**THE PROBLEM**
Retype exactly, and only, the lines from the one that contains "for side, x0, x1" through the final line of the entries.

+++

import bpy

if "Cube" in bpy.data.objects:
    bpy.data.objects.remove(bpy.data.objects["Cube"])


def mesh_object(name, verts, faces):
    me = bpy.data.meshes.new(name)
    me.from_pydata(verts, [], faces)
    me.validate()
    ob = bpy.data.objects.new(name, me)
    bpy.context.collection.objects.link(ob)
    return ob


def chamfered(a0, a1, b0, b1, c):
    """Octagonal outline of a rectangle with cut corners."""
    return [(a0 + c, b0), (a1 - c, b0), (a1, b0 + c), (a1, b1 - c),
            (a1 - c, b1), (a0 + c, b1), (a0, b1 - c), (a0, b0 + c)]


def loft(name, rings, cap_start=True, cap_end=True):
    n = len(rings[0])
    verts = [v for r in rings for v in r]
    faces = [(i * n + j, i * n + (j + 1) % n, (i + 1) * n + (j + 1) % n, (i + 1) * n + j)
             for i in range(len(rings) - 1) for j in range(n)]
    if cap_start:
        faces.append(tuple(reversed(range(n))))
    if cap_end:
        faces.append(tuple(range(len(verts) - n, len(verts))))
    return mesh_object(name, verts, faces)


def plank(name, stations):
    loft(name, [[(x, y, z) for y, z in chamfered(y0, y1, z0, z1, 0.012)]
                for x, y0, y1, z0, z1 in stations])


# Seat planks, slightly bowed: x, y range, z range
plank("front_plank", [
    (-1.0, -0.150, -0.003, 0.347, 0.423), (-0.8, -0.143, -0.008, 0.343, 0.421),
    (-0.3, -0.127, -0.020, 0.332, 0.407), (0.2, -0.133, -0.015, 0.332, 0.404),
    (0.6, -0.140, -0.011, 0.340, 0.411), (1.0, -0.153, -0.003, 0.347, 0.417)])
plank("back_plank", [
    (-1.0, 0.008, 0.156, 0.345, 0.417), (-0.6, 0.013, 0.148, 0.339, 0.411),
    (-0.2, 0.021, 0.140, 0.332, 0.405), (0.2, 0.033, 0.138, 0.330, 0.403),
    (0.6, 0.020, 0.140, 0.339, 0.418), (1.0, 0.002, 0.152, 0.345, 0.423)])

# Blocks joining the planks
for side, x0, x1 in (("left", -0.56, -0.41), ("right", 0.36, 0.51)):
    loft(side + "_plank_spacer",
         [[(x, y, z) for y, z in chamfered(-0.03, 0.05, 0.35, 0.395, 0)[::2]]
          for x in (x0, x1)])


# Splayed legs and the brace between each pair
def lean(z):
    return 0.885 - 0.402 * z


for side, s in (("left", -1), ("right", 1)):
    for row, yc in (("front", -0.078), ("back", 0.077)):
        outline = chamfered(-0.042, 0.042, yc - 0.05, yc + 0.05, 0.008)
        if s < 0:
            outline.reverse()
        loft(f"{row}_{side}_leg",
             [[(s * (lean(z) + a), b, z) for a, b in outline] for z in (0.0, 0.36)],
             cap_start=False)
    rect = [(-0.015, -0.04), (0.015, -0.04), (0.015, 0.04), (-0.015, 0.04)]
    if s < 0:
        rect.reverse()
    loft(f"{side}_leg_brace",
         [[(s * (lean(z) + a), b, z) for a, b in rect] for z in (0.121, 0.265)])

+++

**ANSWER AREA**
for side, x0, x1 in (("left", -0.56, -0.41), ("right", 0.36, 0.51)):
    loft(side + "_plank_spacer",
         [[(x, y, z) for y, z in chamfered(-0.03, 0.05, 0.35, 0.395, 0)[::2]]
          for x in (x0, x1)])


# Splayed legs and the brace between each pair
def lean(z):
    return 0.885 - 0.402 * z


for side, s in (("left", -1), ("right", 1)):
    for row, yc in (("front", -0.078), ("back", 0.077)):
        outline = chamfered(-0.042, 0.042, yc - 0.05, yc + 0.05, 0.008)
        if s < 0:
            outline.reverse()
        loft(f"{row}_{side}_leg",
             [[(s * (lean(z) + a), b, z) for a, b in outline] for z in (0.0, 0.36)],
             cap_start=False)
    rect = [(-0.015, -0.04), (0.015, -0.04), (0.015, 0.04), (-0.015, 0.04)]
    if s < 0:
        rect.reverse()
    loft(f"{side}_leg_brace",
         [[(s * (lean(z) + a), b, z) for a, b in rect] for z in (0.121, 0.265)])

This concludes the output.